Discussion questions for 'The Power'
Our March pick for the PBS NewsHour-New York Times book club is Naomi Alderman's "The Power." Become a member of the Now Read This book club by joining our Facebook group, or by signing up to our newsletter. Learn more about the book club here.
Below are questions to help guide your discussions as you read the book over the next month. You can also submit your own questions for Alderman on our Google form here. Alderman will answer reader questions on the NewsHour broadcast at the end of the month.
*Spoiler alert on questions further down.*
- Before starting "The Power," what assumptions do you have about a book on women who develop superpowers?
- The book's epigraph is a quote from the Bible, 1 Samuel 8, about how Samuel cautions people against wanting a king, but they do not listen. What is the significance of this passage?
- From the beginning of "The Power," the reader discovers that it is a book-within-a-book. What did you make of the opening correspondence between Naomi and Neil?
- "The shape of power is always the same; it is the shape of a tree," Alderman writes on page 3. "Root to tip, central trunk branching and re-branching, spreading wider in ever-thinner, searching fingers." What does she mean by this? How does the book's cover play off of this imagery?
- Why do you think Alderman chose the ability to conduct electricity and send jolts as women's newfound superpower?
- The novel-within-a-novel's structure is divided into chapters about different people affected by "the power": Roxy, Allie, Tunde, Margot and more. To which storyline did you feel most attached, and why?

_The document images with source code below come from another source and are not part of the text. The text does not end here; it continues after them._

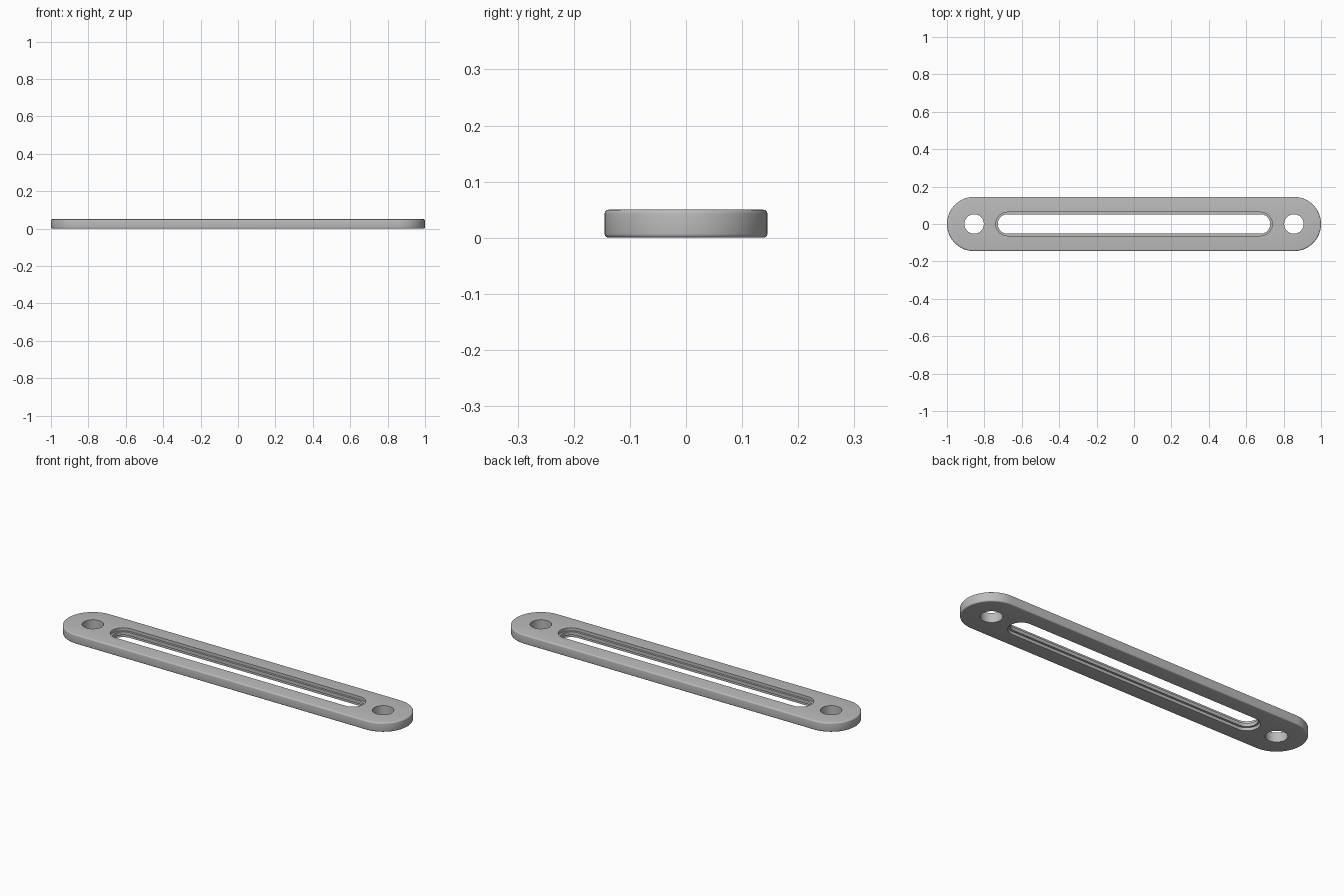
import bpy, bmesh
from math import sin, cos, pi

cube = bpy.data.objects.get("Cube")
if cube:
    bpy.data.objects.remove(cube)

THICK = 0.05       # plate thickness
END_X = 0.855      # centre of the rounded ends and screw holes
SLOT_X = 0.676     # centre of the slot's rounded ends
ROUND = 0.007      # rounding of the outer edges

metal = bpy.data.materials.new("grey_metal")
metal.use_nodes = True
grey = (0.5, 0.5, 0.5, 1)
metal.diffuse_color = grey
metal.node_tree.nodes["Principled BSDF"].inputs["Base Color"].default_value = grey

bm = bmesh.new()


def ring(cx, half, radius, z, steps=32):
    """Closed stadium outline; half = 0 gives a circle."""
    pts = []
    for side in (1, -1):
        count = steps + 1 if half else steps
        for i in range(count):
            a = -pi / 2 + pi * i / steps
            pts.append((cx + side * (half + radius * cos(a)), side * radius * sin(a), z))
    return [bm.verts.new(p) for p in pts]


def wall(cx, half, profile):
    """Skin a radius/height profile and return its bottom and top rings."""
    rings = [ring(cx, half, r, z) for r, z in profile]
    for low, high in zip(rings, rings[1:]):
        for i in range(len(low)):
            bm.faces.new((low[i - 1], low[i], high[i], high[i - 1]))
    return rings[0], rings[-1]


# Outer rim with rounded edges
arc = [(0.145 - ROUND + ROUND * sin(a), ROUND - ROUND * cos(a))
       for a in (pi / 8 * i for i in range(5))]
outer = arc + [(r, THICK - z) for r, z in reversed(arc)]

# Slot wall with a thin tongue at mid height
slot = [(0.063, 0), (0.063, 0.016), (0.052, 0.016),
        (0.052, 0.034), (0.063, 0.034), (0.063, THICK)]

# Straight screw holes
hole = [(0.052, 0), (0.052, THICK)]

walls = [wall(0, END_X, outer), wall(0, SLOT_X, slot)]
walls += [wall(side * END_X, 0, hole) for side in (-1, 1)]

# Flat bottom and top faces around the openings
for level in (0, 1):
    edges = []
    for pair in walls:
        loop = pair[level]
        edges += [bm.edges.get((loop[i - 1], loop[i])) for i in range(len(loop))]
    bmesh.ops.triangle_fill(bm, edges=edges, use_beauty=True,
                            use_dissolve=False, normal=(0, 0, 2 * level - 1))

bmesh.ops.recalc_face_normals(bm, faces=bm.faces)
mesh = bpy.data.meshes.new("slotted_plate")
bm.to_mesh(mesh)
bm.free()
mesh.materials.append(metal)

plate = bpy.data.objects.new("slotted_plate", mesh)
bpy.context.collection.objects.link(plate)
bpy.ops.object.select_all(action='DESELECT')
plate.select_set(True)
bpy.context.view_layer.objects.active = plate
bpy.ops.object.shade_smooth_by_angle(angle=pi / 6)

- The novel's characters include a politician, a journalist, a religious figure and a member of an organized crime family. How does Alderman use these characters to explore the theme of power?
- What is the significance of the illustrations Alderman includes?
- As more and more women gain "the power" in the book, how does the global order shift? How does the change shift your own perspective of "the power"?
- In the New York Times Book Review, speculative fiction writer Amar El-Mohtar writes that the book explores "how power corrupts everyone: those new to it, and those resisting its loss." How does it corrupt those new to it?
- On page 135, Alderman includes archival documents that explain the electrostatic power's origins and potential cure. Were these convincing to you?
- On page 154, she excerpts discussions from an online forum discussing Mother Eve. Did this feel relevant to today's online communities, and if so, how?
- At several points in the book, Alderman writes that women are using the power in unsettling ways simply "because they can." Do you believe this is true of human nature?
- Near the end of the book, the voice tells Allie that the questions she's asking are the mistake. The voice says everything is more complicated than about Adam vs. Eve, who's good or who's bad, and the powerful vs. the powerless. Do you agree?
- At the end of the novel, the correspondence between Naomi and Neil reappears. What do their letters tell us about the future the world is set in? What does it show us about the present we're living in?
- How did this book make you think differently about gender, or about power? Was it unsettling to you?